Start of Information supplied
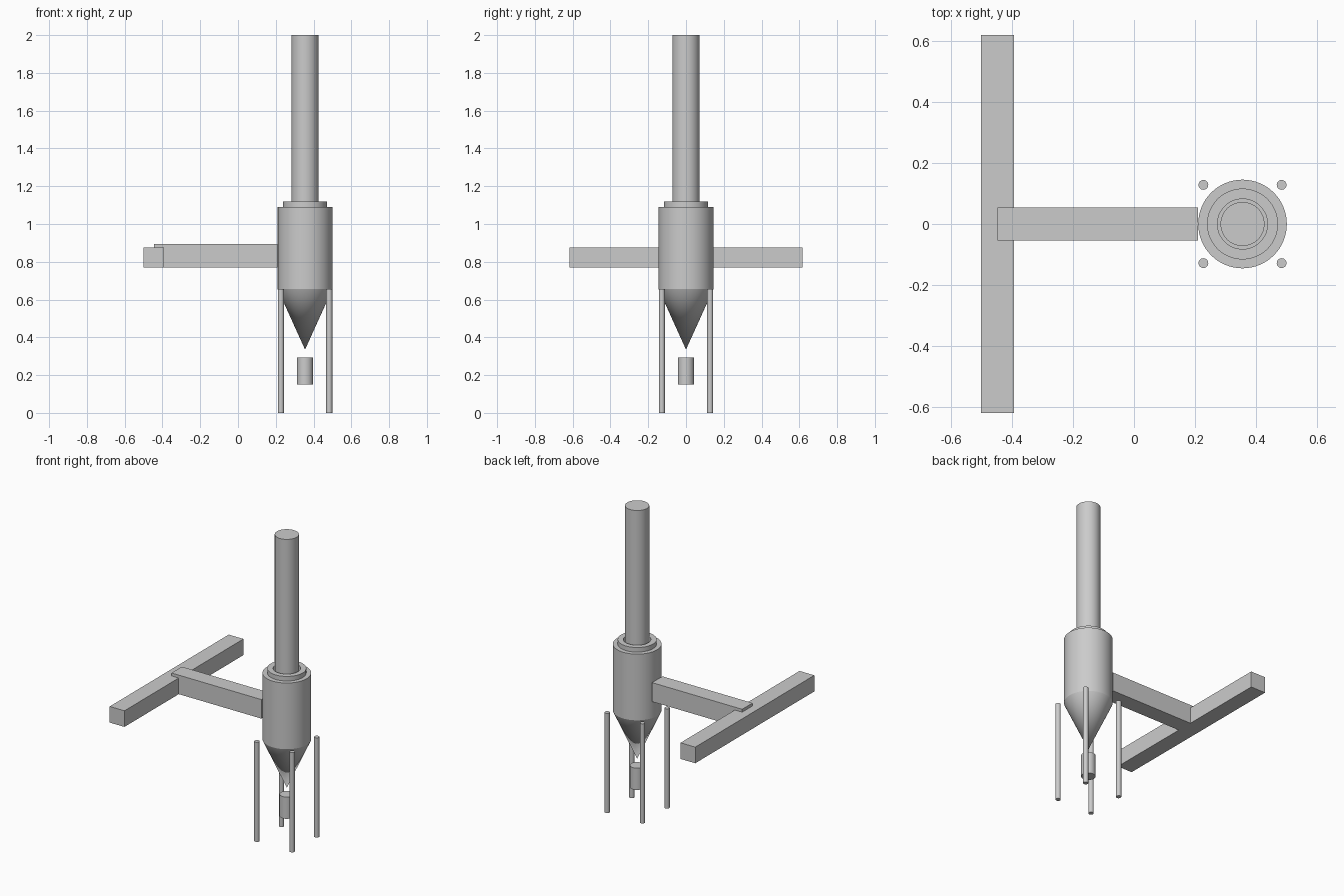
import bpy, bmesh, math

if "Cube" in bpy.data.objects:
    bpy.data.objects.remove(bpy.data.objects["Cube"])

CX = 0.355  # axis of the separator column


def finish(name, bm):
    bmesh.ops.remove_doubles(bm, verts=bm.verts, dist=1e-5)
    bmesh.ops.recalc_face_normals(bm, faces=bm.faces)
    mesh = bpy.data.meshes.new(name)
    bm.to_mesh(mesh)
    bm.free()
    obj = bpy.data.objects.new(name, mesh)
    bpy.context.collection.objects.link(obj)
    return obj


def lathe(name, profile, x=CX, y=0.0, sides=64):
    """Spin a (radius, z) profile around a vertical axis."""
    bm = bmesh.new()
    verts = [bm.verts.new((r, 0, z)) for r, z in profile]
    edges = [bm.edges.new(pair) for pair in zip(verts, verts[1:])]
    bmesh.ops.spin(bm, geom=verts + edges, cent=(0, 0, 0), axis=(0, 0, 1),
                   angle=2 * math.pi, steps=sides, use_merge=True)
    obj = finish(name, bm)
    obj.location = (x, y, 0)
    bpy.ops.object.select_all(action='DESELECT')
    bpy.context.view_layer.objects.active = obj
    obj.select_set(True)
    bpy.ops.object.shade_smooth_by_angle(angle=math.radians(30))
    return obj


def cylinder(name, r, z0, z1, **kw):
    return lathe(name, [(0, z0), (r, z0), (r, z1), (0, z1)], **kw)


def box(name, lo, hi):
    bm = bmesh.new()
    bmesh.ops.create_cube(bm, size=1)
    for v in bm.verts:
        v.co = [(a + b) / 2 + c * (b - a) for a, b, c in zip(lo, hi, v.co)]
    return finish(name, bm)


# Main column: body, hopper cone, collar ring, outlet pipe, collection pot
cylinder("body", 0.145, 0.655, 1.09)
lathe("hopper_cone", [(0, 0.655), (0.145, 0.655), (0, 0.335)])
lathe("collar", [(0.082, 1.09), (0.116, 1.09), (0.116, 1.12),
                 (0.082, 1.12), (0.082, 1.09)])
cylinder("outlet_pipe", 0.072, 1.09, 2.0)
cylinder("collection_pot", 0.043, 0.15, 0.293)

# Four legs around the column
for sx, side in ((-1, "left"), (1, "right")):
    for sy, end in ((-1, "front"), (1, "back")):
        cylinder(f"leg_{end}_{side}", 0.016, 0, 0.655,
                 x=CX + sx * 0.128, y=sy * 0.128, sides=32)

# Inlet duct and the cross duct at its end
box("inlet_duct", (-0.446, -0.054, 0.77), (0.209, 0.054, 0.895))
box("cross_duct", (-0.5, -0.618, 0.77), (-0.393, 0.618, 0.876))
End of Information supplied
Repeat every line above exactly, but omit all images.

import bpy, bmesh, math

if "Cube" in bpy.data.objects:
    bpy.data.objects.remove(bpy.data.objects["Cube"])

CX = 0.355  # axis of the separator column


def finish(name, bm):
    bmesh.ops.remove_doubles(bm, verts=bm.verts, dist=1e-5)
    bmesh.ops.recalc_face_normals(bm, faces=bm.faces)
    mesh = bpy.data.meshes.new(name)
    bm.to_mesh(mesh)
    bm.free()
    obj = bpy.data.objects.new(name, mesh)
    bpy.context.collection.objects.link(obj)
    return obj


def lathe(name, profile, x=CX, y=0.0, sides=64):
    """Spin a (radius, z) profile around a vertical axis."""
    bm = bmesh.new()
    verts = [bm.verts.new((r, 0, z)) for r, z in profile]
    edges = [bm.edges.new(pair) for pair in zip(verts, verts[1:])]
    bmesh.ops.spin(bm, geom=verts + edges, cent=(0, 0, 0), axis=(0, 0, 1),
                   angle=2 * math.pi, steps=sides, use_merge=True)
    obj = finish(name, bm)
    obj.location = (x, y, 0)
    bpy.ops.object.select_all(action='DESELECT')
    bpy.context.view_layer.objects.active = obj
    obj.select_set(True)
    bpy.ops.object.shade_smooth_by_angle(angle=math.radians(30))
    return obj


def cylinder(name, r, z0, z1, **kw):
    return lathe(name, [(0, z0), (r, z0), (r, z1), (0, z1)], **kw)


def box(name, lo, hi):
    bm = bmesh.new()
    bmesh.ops.create_cube(bm, size=1)
    for v in bm.verts:
        v.co = [(a + b) / 2 + c * (b - a) for a, b, c in zip(lo, hi, v.co)]
    return finish(name, bm)


# Main column: body, hopper cone, collar ring, outlet pipe, collection pot
cylinder("body", 0.145, 0.655, 1.09)
lathe("hopper_cone", [(0, 0.655), (0.145, 0.655), (0, 0.335)])
lathe("collar", [(0.082, 1.09), (0.116, 1.09), (0.116, 1.12),
                 (0.082, 1.12), (0.082, 1.09)])
cylinder("outlet_pipe", 0.072, 1.09, 2.0)
cylinder("collection_pot", 0.043, 0.15, 0.293)

# Four legs around the column
for sx, side in ((-1, "left"), (1, "right")):
    for sy, end in ((-1, "front"), (1, "back")):
        cylinder(f"leg_{end}_{side}", 0.016, 0, 0.655,
                 x=CX + sx * 0.128, y=sy * 0.128, sides=32)

# Inlet duct and the cross duct at its end
box("inlet_duct", (-0.446, -0.054, 0.77), (0.209, 0.054, 0.895))
box("cross_duct", (-0.5, -0.618, 0.77), (-0.393, 0.618, 0.876))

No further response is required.